RECORDS FOR THIS EXERCISE Start Marker

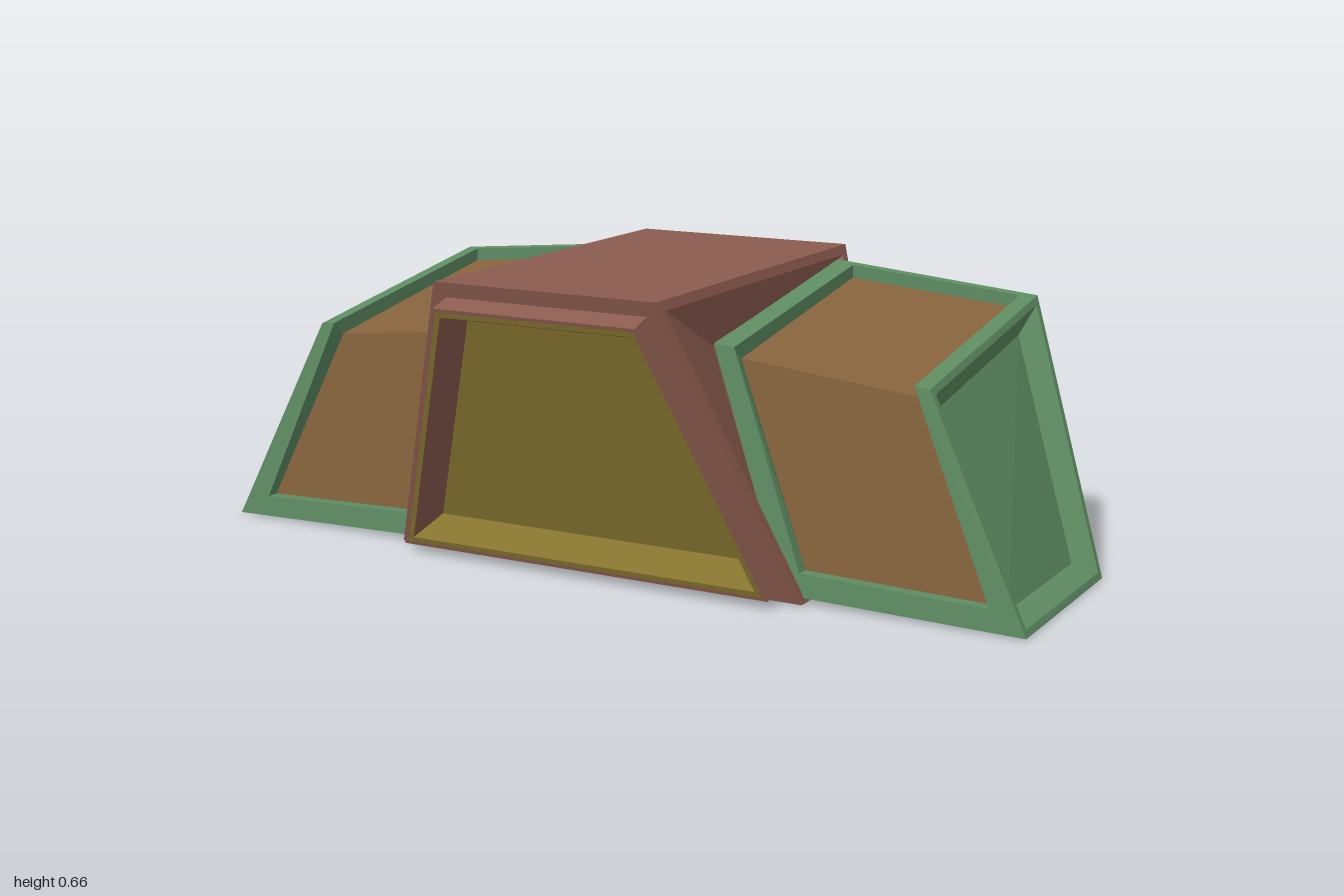
import * as THREE from 'three';

const V = (x, y, z) => new THREE.Vector3(x, y, z);
const material = (color) => new THREE.MeshStandardMaterial({ color, flatShading: true });
const RED = material(0x8c5c50), GREEN = material(0x5e8c62);
const TAN = material(0x85623c), YELLOW = material(0x85742f);

// Flat-shaded mesh from four-cornered faces, optionally mirrored across x
function mesh(name, mat, faces, mirror = false) {
  const pos = [];
  for (const f of faces) {
    const q = mirror ? f.map((p) => V(-p.x, p.y, p.z)).reverse() : f;
    for (const i of [0, 1, 2, 0, 2, 3]) pos.push(q[i].x, q[i].y, q[i].z);
  }
  const geo = new THREE.BufferGeometry();
  geo.setAttribute('position', new THREE.Float32BufferAttribute(pos, 3));
  geo.computeVertexNormals();
  const m = new THREE.Mesh(geo, mat);
  m.name = name;
  return m;
}

// Faces joining an outer loop to an inner loop
const strip = (a, b) => a.map((p, i) => {
  const j = (i + 1) % a.length;
  return [p, a[j], b[j], b[i]];
});

// Shrink a four-cornered loop by t and sink it by depth
function inset(ring, t, depth = 0) {
  const n = ring[2].clone().sub(ring[0]).cross(ring[3].clone().sub(ring[1])).normalize();
  return ring.map((p, i) => {
    const a = ring[(i + 1) % 4].clone().sub(p).normalize();
    const b = ring[(i + 3) % 4].clone().sub(p).normalize();
    const s = t / Math.sin(a.angleTo(b));
    return p.clone().addScaledVector(a.add(b), s).addScaledVector(n, -depth);
  });
}

// Point on a quad: u from a to b, v from a to d
const onQuad = (a, b, c, d, u, v) => a.clone().lerp(b, u).lerp(d.clone().lerp(c, u), v);

function centreBlock() {
  const g = new THREE.Group();
  g.name = 'centreBlock';
  const corners = (s) => [
    V(s * 0.51, 0.003, 0.24), V(s * 0.51, 0.003, -0.28),
    V(s * 0.27, 0.66, -0.485), V(s * 0.27, 0.66, 0.445),
  ];
  const [fb, bb, bt, ft] = corners(1);
  const [fbR, bbR, btR, ftR] = corners(-1);
  const underside = [bbR, bb, fb, fbR];
  g.add(mesh('blockShell', RED, [[ftR, ft, bt, btR], [bb, bbR, btR, bt], underside]));
  g.add(mesh('floorPanel', GREEN, [inset(underside, 0.012, -0.003)]));

  // Side sockets that take the wings
  const side = [fb, bb, bt, ft];
  const rim = inset(side, 0.022);
  const socket = [[0.03, 0.22], [0.03, -0.25], [0.6, -0.42], [0.53, 0.2]]
    .map(([y, z]) => V(0.51 - 0.24 * y / 0.66 - 0.045, y, z));
  const sideFaces = [...strip(side, rim), ...strip(rim, socket), socket];
  g.add(mesh('leftSocket', RED, sideFaces), mesh('rightSocket', RED, sideFaces, true));

  // Raised front frame with a sunken panel
  const front = [fbR, fb, ft, ftR];
  const base = inset(front, 0.035);
  const lip = inset(base, 0, -0.055);
  const lipIn = inset(lip, 0.008);
  const trim = inset(lipIn, 0.012);
  const panel = inset(trim, 0.035, 0.06);
  const walls = strip(trim, panel);
  g.add(mesh('frontFrame', RED, [
    ...strip(front, base), ...strip(base, lip), ...strip(lip, lipIn), ...walls.slice(1),
  ]));
  g.add(mesh('frontPanel', YELLOW, [...strip(lipIn, trim), walls[0], panel]));
  return g;
}

function wing(name, mirror) {
  const g = new THREE.Group();
  g.name = name;
  const ifb = V(0.46, 0.015, 0.225), ibb = V(0.46, 0.015, -0.26);
  const ibt = V(0.27, 0.63, -0.44), ift = V(0.27, 0.535, 0.19);
  const ofb = V(1, 0.003, 0.225), obb = V(1, 0.003, -0.26);
  const obt = V(0.765, 0.585, -0.44), oft = V(0.765, 0.485, 0.19);

  // Recess running over the front and the top
  const frontAt = (u, v) => onQuad(ifb, ofb, oft, ift, u, v);
  const topAt = (u, v) => onQuad(ift, oft, obt, ibt, u, v);
  const outer = [ifb, ofb, oft, obt, ibt, ift];
  const rim = [
    frontAt(0.1, 0.1), frontAt(0.89, 0.1), frontAt(0.93, 1),
    topAt(0.93, 0.97), topAt(0.1, 0.97), frontAt(0.1, 1),
  ];
  const sink = [[0, -0.03], [0, -0.03], [-0.03, -0.035], [-0.03, 0], [-0.03, 0], [-0.03, -0.035]];
  const floor = rim.map((p, i) => V(p.x, p.y + sink[i][0], p.z + sink[i][1]));

  // Sunken end cap
  const cap = [ofb, obb, obt, oft];
  const capRim = inset(cap, 0.016);
  const capFloor = inset(capRim, 0.04, 0.04);

  g.add(mesh('wingShell', GREEN, [
    [ifb, ibb, obb, ofb], [ibb, ibt, obt, obb], [ifb, ift, ibt, ibb],
    ...strip(outer, rim), ...strip(rim, floor),
  ], mirror));
  g.add(mesh('wingEnd', GREEN, [...strip(cap, capRim), ...strip(capRim, capFloor), capFloor], mirror));
  g.add(mesh('wingPanel', TAN, [
    [floor[0], floor[1], floor[2], floor[5]], [floor[5], floor[2], floor[3], floor[4]],
  ], mirror));
  return g;
}

export function createModel() {
  const model = new THREE.Group();
  model.name = 'model';
  model.add(centreBlock(), wing('leftWing', false), wing('rightWing', true));
  return model;
}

RECORDS FOR THIS EXERCISE End Marker

WHAT YOU WILL DO: Reproduce each entry precisely, dropping only the pictures.

SOLUTION FOR THIS EXERCISE:
import * as THREE from 'three';

const V = (x, y, z) => new THREE.Vector3(x, y, z);
const material = (color) => new THREE.MeshStandardMaterial({ color, flatShading: true });
const RED = material(0x8c5c50), GREEN = material(0x5e8c62);
const TAN = material(0x85623c), YELLOW = material(0x85742f);

// Flat-shaded mesh from four-cornered faces, optionally mirrored across x
function mesh(name, mat, faces, mirror = false) {
  const pos = [];
  for (const f of faces) {
    const q = mirror ? f.map((p) => V(-p.x, p.y, p.z)).reverse() : f;
    for (const i of [0, 1, 2, 0, 2, 3]) pos.push(q[i].x, q[i].y, q[i].z);
  }
  const geo = new THREE.BufferGeometry();
  geo.setAttribute('position', new THREE.Float32BufferAttribute(pos, 3));
  geo.computeVertexNormals();
  const m = new THREE.Mesh(geo, mat);
  m.name = name;
  return m;
}

// Faces joining an outer loop to an inner loop
const strip = (a, b) => a.map((p, i) => {
  const j = (i + 1) % a.length;
  return [p, a[j], b[j], b[i]];
});

// Shrink a four-cornered loop by t and sink it by depth
function inset(ring, t, depth = 0) {
  const n = ring[2].clone().sub(ring[0]).cross(ring[3].clone().sub(ring[1])).normalize();
  return ring.map((p, i) => {
    const a = ring[(i + 1) % 4].clone().sub(p).normalize();
    const b = ring[(i + 3) % 4].clone().sub(p).normalize();
    const s = t / Math.sin(a.angleTo(b));
    return p.clone().addScaledVector(a.add(b), s).addScaledVector(n, -depth);
  });
}

// Point on a quad: u from a to b, v from a to d
const onQuad = (a, b, c, d, u, v) => a.clone().lerp(b, u).lerp(d.clone().lerp(c, u), v);

function centreBlock() {
  const g = new THREE.Group();
  g.name = 'centreBlock';
  const corners = (s) => [
    V(s * 0.51, 0.003, 0.24), V(s * 0.51, 0.003, -0.28),
    V(s * 0.27, 0.66, -0.485), V(s * 0.27, 0.66, 0.445),
  ];
  const [fb, bb, bt, ft] = corners(1);
  const [fbR, bbR, btR, ftR] = corners(-1);
  const underside = [bbR, bb, fb, fbR];
  g.add(mesh('blockShell', RED, [[ftR, ft, bt, btR], [bb, bbR, btR, bt], underside]));
  g.add(mesh('floorPanel', GREEN, [inset(underside, 0.012, -0.003)]));

  // Side sockets that take the wings
  const side = [fb, bb, bt, ft];
  const rim = inset(side, 0.022);
  const socket = [[0.03, 0.22], [0.03, -0.25], [0.6, -0.42], [0.53, 0.2]]
    .map(([y, z]) => V(0.51 - 0.24 * y / 0.66 - 0.045, y, z));
  const sideFaces = [...strip(side, rim), ...strip(rim, socket), socket];
  g.add(mesh('leftSocket', RED, sideFaces), mesh('rightSocket', RED, sideFaces, true));

  // Raised front frame with a sunken panel
  const front = [fbR, fb, ft, ftR];
  const base = inset(front, 0.035);
  const lip = inset(base, 0, -0.055);
  const lipIn = inset(lip, 0.008);
  const trim = inset(lipIn, 0.012);
  const panel = inset(trim, 0.035, 0.06);
  const walls = strip(trim, panel);
  g.add(mesh('frontFrame', RED, [
    ...strip(front, base), ...strip(base, lip), ...strip(lip, lipIn), ...walls.slice(1),
  ]));
  g.add(mesh('frontPanel', YELLOW, [...strip(lipIn, trim), walls[0], panel]));
  return g;
}

function wing(name, mirror) {
  const g = new THREE.Group();
  g.name = name;
  const ifb = V(0.46, 0.015, 0.225), ibb = V(0.46, 0.015, -0.26);
  const ibt = V(0.27, 0.63, -0.44), ift = V(0.27, 0.535, 0.19);
  const ofb = V(1, 0.003, 0.225), obb = V(1, 0.003, -0.26);
  const obt = V(0.765, 0.585, -0.44), oft = V(0.765, 0.485, 0.19);

  // Recess running over the front and the top
  const frontAt = (u, v) => onQuad(ifb, ofb, oft, ift, u, v);
  const topAt = (u, v) => onQuad(ift, oft, obt, ibt, u, v);
  const outer = [ifb, ofb, oft, obt, ibt, ift];
  const rim = [
    frontAt(0.1, 0.1), frontAt(0.89, 0.1), frontAt(0.93, 1),
    topAt(0.93, 0.97), topAt(0.1, 0.97), frontAt(0.1, 1),
  ];
  const sink = [[0, -0.03], [0, -0.03], [-0.03, -0.035], [-0.03, 0], [-0.03, 0], [-0.03, -0.035]];
  const floor = rim.map((p, i) => V(p.x, p.y + sink[i][0], p.z + sink[i][1]));

  // Sunken end cap
  const cap = [ofb, obb, obt, oft];
  const capRim = inset(cap, 0.016);
  const capFloor = inset(capRim, 0.04, 0.04);

  g.add(mesh('wingShell', GREEN, [
    [ifb, ibb, obb, ofb], [ibb, ibt, obt, obb], [ifb, ift, ibt, ibb],
    ...strip(outer, rim), ...strip(rim, floor),
  ], mirror));
  g.add(mesh('wingEnd', GREEN, [...strip(cap, capRim), ...strip(capRim, capFloor), capFloor], mirror));
  g.add(mesh('wingPanel', TAN, [
    [floor[0], floor[1], floor[2], floor[5]], [floor[5], floor[2], floor[3], floor[4]],
  ], mirror));
  return g;
}

export function createModel() {
  const model = new THREE.Group();
  model.name = 'model';
  model.add(centreBlock(), wing('leftWing', false), wing('rightWing', true));
  return model;
}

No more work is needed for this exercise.